Complete the Action Plan Priorities in Positioning Pullman
These Positioning Pullman priorities are the product of an inclusive public process and were designed to improve infrastructure, renovate the highest priority historic assets and tell the Pullman stories within the neighborhood and its parks.
Completing the original Action Plan means committing time and resources to such priority projects as:
- Cottage Grove Avenue improvements to complete the gateway corridors work.
- New Metra stations at stops within Pullman National Historical Park (103rd, 111th).
- Hotel Florence renovation and opening to the public.
- Continued renovation of Greenstone Church to ensure this historic site remains vibrant in the decades to come.
- Rebuilding Market Hall, the Firehouse and additional historic homes to expand the visitor experience
- Redesign and renovation of Pullman and Arcade Parks.

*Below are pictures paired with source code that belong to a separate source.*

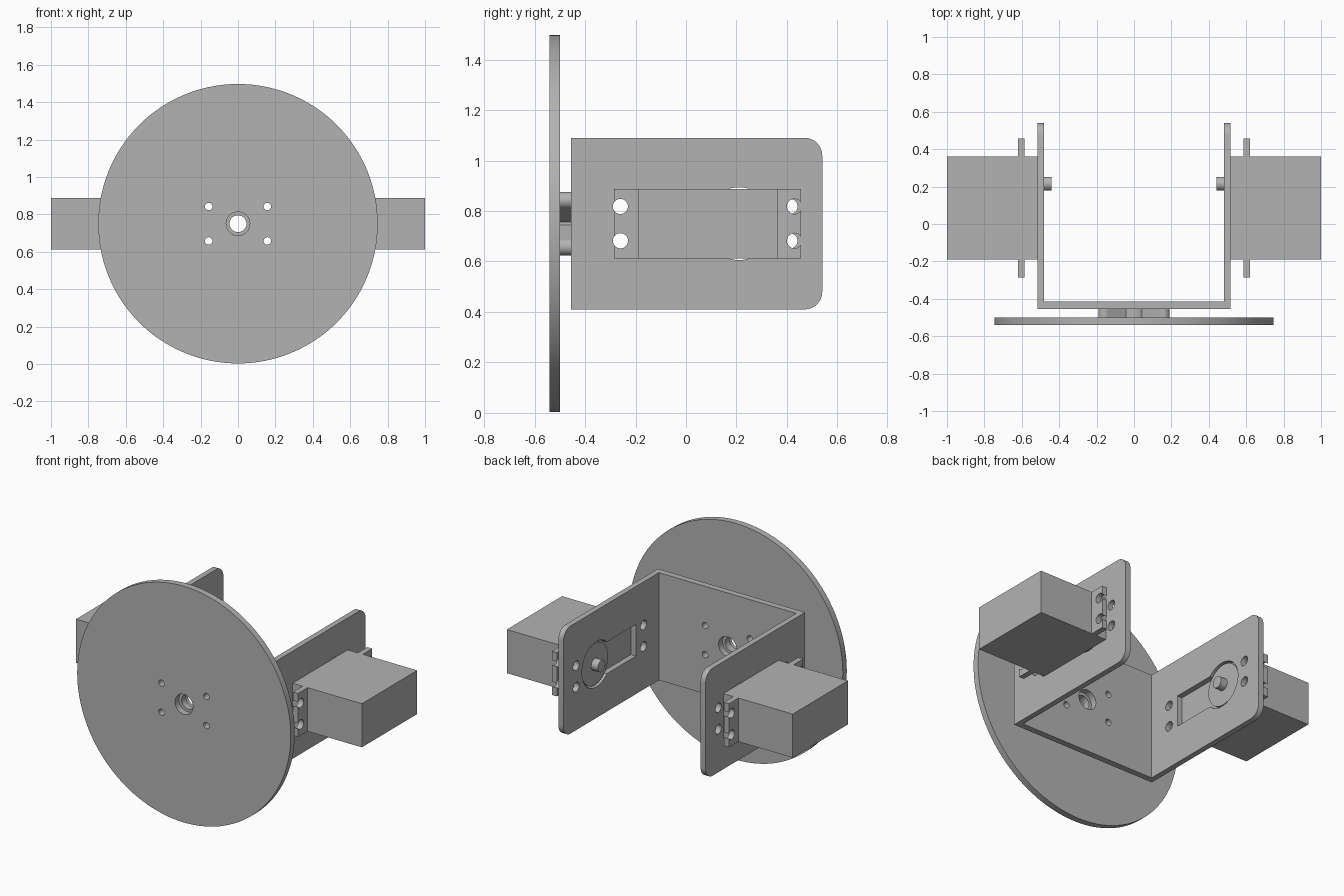
import bpy, bmesh, math
from mathutils import Matrix, Vector

if "Cube" in bpy.data.objects:
    bpy.data.objects.remove(bpy.data.objects["Cube"])

grey = bpy.data.materials.new("plain grey")
grey.use_nodes = True
COLOUR = (0.45, 0.45, 0.45, 1)
grey.diffuse_color = COLOUR
grey.node_tree.nodes["Principled BSDF"].inputs["Base Color"].default_value = COLOUR

MID = 0.75                                   # height of the main axis
AXES = {"X": Matrix.Rotation(math.pi / 2, 4, "Y"),
        "Y": Matrix.Rotation(math.pi / 2, 4, "X")}


def finish(name, bm):
    mesh = bpy.data.meshes.new(name)
    bm.to_mesh(mesh)
    bm.free()
    mesh.materials.append(grey)
    obj = bpy.data.objects.new(name, mesh)
    bpy.context.collection.objects.link(obj)
    return obj


def box(name, low, high, round_back=0):
    low, high = Vector(low), Vector(high)
    bm = bmesh.new()
    bmesh.ops.create_cube(bm, size=1, matrix=Matrix.Translation((low + high) / 2)
                          @ Matrix.Diagonal((high - low).to_4d()))
    if round_back:
        edges = [e for e in bm.edges
                 if all(abs(v.co.y - high.y) < 0.001 for v in e.verts)
                 and abs(e.verts[0].co.z - e.verts[1].co.z) < 0.001]
        bmesh.ops.bevel(bm, geom=edges, offset=round_back, segments=8,
                        profile=0.5, affect="EDGES")
    return finish(name, bm)


def cylinder(name, centre, radius, length, axis, sides=48):
    bm = bmesh.new()
    bmesh.ops.create_cone(bm, cap_ends=True, segments=sides, radius1=radius,
                          radius2=radius, depth=length,
                          matrix=Matrix.Translation(centre) @ AXES[axis])
    return finish(name, bm)


def combine(obj, tools, operation="DIFFERENCE"):
    for tool in tools:
        mod = obj.modifiers.new("combine", "BOOLEAN")
        mod.object, mod.operation, mod.solver = tool, operation, "EXACT"
        bpy.context.view_layer.objects.active = obj
        bpy.ops.object.modifier_apply(modifier=mod.name)
        bpy.data.objects.remove(tool)


def smooth(obj):
    bpy.ops.object.select_all(action="DESELECT")
    obj.select_set(True)
    bpy.context.view_layer.objects.active = obj
    bpy.ops.object.shade_smooth_by_angle(angle=math.radians(30))


SCREWS = [(sx * 0.157, sz * 0.092) for sx in (1, -1) for sz in (1, -1)]


def hub_holes(y, centre_radius):
    holes = [cylinder("hole", (x, y, MID + z), 0.02, 0.2, "Y", 24) for x, z in SCREWS]
    return holes + [cylinder("hole", (0, y, MID), centre_radius, 0.2, "Y")]


# Wheel disc
disc = cylinder("wheel_disc", (0, -0.52, MID), 0.747, 0.04, "Y", 128)
combine(disc, hub_holes(-0.52, 0.063))

# Cross-shaped hub between disc and bracket
horn = cylinder("cross_hub", (0, -0.4775, MID), 0.078, 0.045, "Y")
reach = math.hypot(*SCREWS[0])
for sign in (1, -1):
    arm = box("arm", (-reach, -0.5, -0.034), (reach, -0.455, 0.034))
    arm.data.transform(Matrix.Translation((0, 0, MID))
                       @ Matrix.Rotation(sign * math.atan2(0.092, 0.157), 4, "Y"))
    combine(horn, [arm], "UNION")
combine(horn, [cylinder("tip", (x, -0.4775, MID + z), 0.034, 0.045, "Y", 32)
               for x, z in SCREWS], "UNION")
combine(horn, hub_holes(-0.4775, 0.045))

# U-shaped bracket with rounded rear corners
bracket = box("bracket", (-0.515, -0.455, 0.41), (0.515, 0.54, 1.09), 0.07)
combine(bracket, [box("inside", (-0.48, -0.415, 0), (0.48, 1, 2))])
combine(bracket, hub_holes(-0.435, 0.063))

for side, s in (("left", 1), ("right", -1)):
    def span(x1, x2, y1, y2, z):
        a, b = sorted((s * x1, s * x2))
        return (a, y1, MID - z), (b, y2, MID + z)

    # Motor window and screw holes in the bracket arm
    combine(bracket, [box("window", *span(0.4, 0.6, -0.185, 0.21, 0.1)),
                      cylinder("window", (s * 0.5, 0.21, MID), 0.144, 0.2, "X", 64)])
    combine(bracket, [cylinder("hole", (s * 0.5, y, MID + z), 0.03, 0.2, "X", 32)
                      for y in (-0.26, 0.412) for z in (-0.068, 0.068)])

    # Motor body, output boss and shaft
    box(side + "_motor_body", *span(0.515, 1.0, -0.19, 0.362, 0.138))
    smooth(cylinder(side + "_motor_boss", (s * 0.502, 0.215, MID), 0.132, 0.03, "X", 64))
    smooth(cylinder(side + "_motor_shaft", (s * 0.47, 0.215, MID), 0.037, 0.06, "X", 32))

    # Mounting ears with screw holes slotted to the outer edge
    for end, near, far, hole in (("front", -0.19, -0.285, -0.26),
                                 ("back", 0.362, 0.456, 0.43)):
        ear = box(f"{side}_{end}_motor_ear",
                  *span(0.585, 0.62, min(near, far), max(near, far), 0.138))
        for z in (-0.068, 0.068):
            low, high = span(0.5, 0.7, min(hole, far * 1.1), max(hole, far * 1.1), 0.01)
            slot = box("slot", low, high)
            slot.data.transform(Matrix.Translation((0, 0, z)))
            combine(ear, [cylinder("hole", (s * 0.6, hole, MID + z), 0.03, 0.2, "X", 32),
                          slot])
        smooth(ear)

for obj in (disc, horn, bracket):
    smooth(obj)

Connect Pullman to Nearby Natural Areas
Establishing Pullman National Historical Park and launching Positioning Pullman have helped spur interest in adjacent neighborhoods and attractions. There are six natural and cultural areas within a short distance of 111th Street and Cottage Grove Avenue that provide tremendous opportunities to connect to Pullman by trail.
It’s timely to work on community-to-nature trail connections between Pullman and Big Marsh and from Pullman south to Beaubien Woods and the Little Calumet River. A feasibility study was funded in summer 2019 to take a first look at a bike and pedestrian trail between Pullman, Lake Calumet and Big Marsh. The Port of Illinois is working on a master plan that will include land use and connectivity to adjacent areas.
By prioritizing these trail connections, we would link urban residents to nature and use the power of the national park to elevate the region’s natural and cultural heritage.
Establish Coordinated Wayfinding
Pullman was established as a national park in 2015 and there are still opportunities to better guide visitors from highways or transit to the site, to points of interest within the national park, or from Pullman to nearby cultural destinations. With visitation growing, these systems can be developed and put in place. A comprehensive marketing effort will help maximize the new Pullman Visitor Center and raise awareness about Pullman and other cultural treasures.